Glaucoma: The Importance of Early Detection
Posted on February 24, 2020 by Schwartz Laser - Glaucoma
The best thing you can do to maintain the health of your eyes is to catch any developing problem in its earliest stages. A regular exam by experienced Phoenix-area ophthalmologist Dr. Jay Schwartz will always include a check of intraocular eye pressure.
Elevated eye pressure is a key warning sign for glaucoma and macular degeneration. For each of these serious conditions, there are no obvious symptoms until very late in the progression of the disease, when it is often too late to prevent partial or total loss of vision. Glaucoma and macular degeneration can affect patients of any age, but are more prevalent among older populations.
Dr. Schwartz and the trusted professionals at the Schwartz Laser Eye Center are skilled in discovering the warning signs of glaucoma early, before you notice symptoms and your field of vision begins to narrow.

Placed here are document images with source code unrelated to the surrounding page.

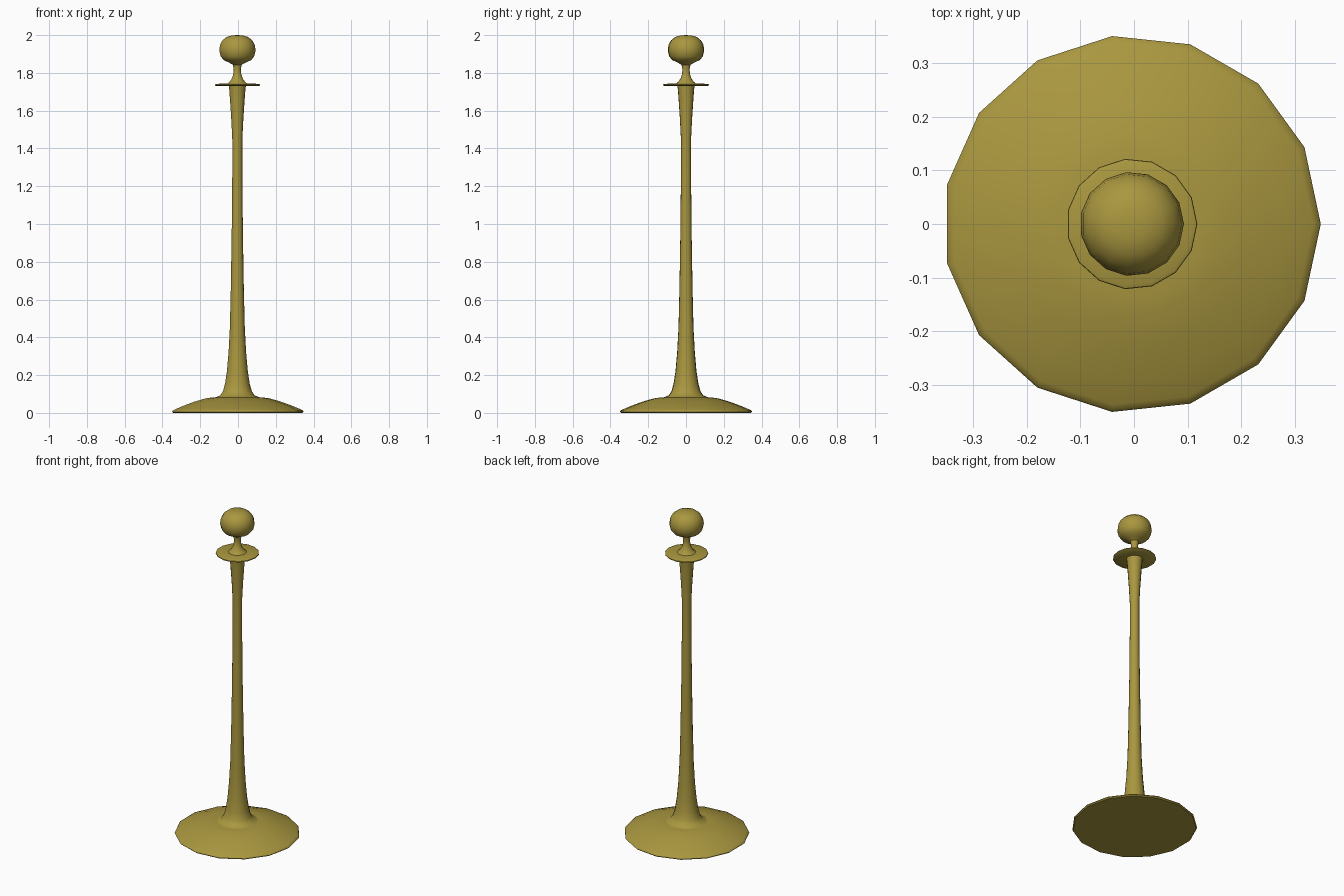
import bpy, bmesh, math

SIDES = 15
CX = -0.004  # odd side count: shift the axis so the bounds are centred

brass = bpy.data.materials.new("brass")
brass.diffuse_color = (0.40, 0.31, 0.05, 1)


def lathe(name, profile):
    """Turn a (radius, height) profile around the vertical axis."""
    bm = bmesh.new()
    rings = []
    for r, z in profile:
        if r == 0:
            rings.append([bm.verts.new((CX, 0, z))] * SIDES)
        else:
            rings.append([bm.verts.new((CX + r * math.cos(math.tau * i / SIDES),
                                        r * math.sin(math.tau * i / SIDES), z))
                          for i in range(SIDES)])
    for a, b in zip(rings, rings[1:]):
        for i in range(SIDES):
            j = (i + 1) % SIDES
            bm.faces.new(dict.fromkeys((a[i], a[j], b[j], b[i])))
    me = bpy.data.meshes.new(name)
    bm.to_mesh(me)
    bm.free()
    ob = bpy.data.objects.new(name, me)
    bpy.context.collection.objects.link(ob)
    me.materials.append(brass)
    bpy.ops.object.select_all(action='DESELECT')
    ob.select_set(True)
    bpy.context.view_layer.objects.active = ob
    bpy.ops.object.shade_smooth_by_angle(angle=math.radians(40))
    return ob


# Wide domed foot with a thin rim
lathe("base", [(0, 0), (0.346, 0), (0.352, 0.006), (0.349, 0.012), (0.338, 0.018),
               (0.29, 0.038), (0.23, 0.06), (0.17, 0.077), (0.14, 0.081), (0.115, 0.083)])

# Tapered post flaring at both ends
lathe("post", [(0.115, 0.083), (0.092, 0.093), (0.077, 0.115), (0.066, 0.155),
               (0.056, 0.22), (0.047, 0.32), (0.040, 0.45), (0.035, 0.65),
               (0.030, 0.95), (0.027, 1.25), (0.027, 1.45), (0.032, 1.55),
               (0.038, 1.64), (0.043, 1.71), (0.046, 1.731)])

# Thin collar plate
lathe("collar", [(0.046, 1.731), (0.117, 1.731), (0.122, 1.735), (0.121, 1.739),
                 (0.114, 1.742), (0.052, 1.744)])

# Knob on a pinched neck
lathe("knob", [(0.052, 1.744), (0.042, 1.752), (0.029, 1.77), (0.021, 1.795),
               (0.019, 1.82), (0.024, 1.843), (0.045, 1.855), (0.074, 1.868),
               (0.090, 1.888), (0.097, 1.919), (0.093, 1.948), (0.080, 1.972),
               (0.058, 1.990), (0.030, 1.998), (0, 2.0)])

Intraocular Eye Pressure
The term glaucoma encompasses several related conditions that damage the optic nerve, each announcing its presence only at a very late stage. The optic nerve is vital to your sense of sight, transmitting visual data from the eye to the brain. Without a properly functioning optic nerve, blindness results.
The buildup of pressure within the eyes is glaucoma’s first silent warning sign. During a comprehensive exam, Dr. Schwartz will check for ocular hypertension by measuring the pressure of the aqueous humor, the fluid within your eyes. Eye care professionals typically use non-contact tonometry (NCT) or applanation tonometry to do this.
NCT uses an instrument that emits a quick puff of air toward the surface of the eye. Only this gentle plume of air makes contact with the cornea. This test is most useful as a screening test. NCT results can provide your doctor with a clue that further investigation is needed by performing applanation tonometry or a visual test, or in some cases directly examining and photographing your optic nerve. Applanation tonometry measures intraocular pressure with a small sensor that gently touches the surface of your eye.
Some individuals are at higher risk for developing glaucoma, including African Americans, patients over 60, diabetics or anyone with a family history of the disease. A correlation of risk with an unhealthy lifestyle is less clear, but it is a good idea nonetheless to eat healthfully, maintain recommended weight, exercise and avoid smoking and excessive amounts of alcohol.
The importance of identifying glaucoma early cannot be overstated. Although vision loss resulting from the disease will never be restored, glaucoma’s progression can be slowed by daily use of eye drops to reduce eye pressure, or with surgery.
If you’re overdue for an exam that will test for glaucoma, or if you would simply like to learn more about the disease, we invite you to schedule an appointment with skilled ophthalmologist Dr. Jay Schwartz at his Phoenix, Glendale or Scottsdale office by calling or emailing Schwartz Laser Eye Center today.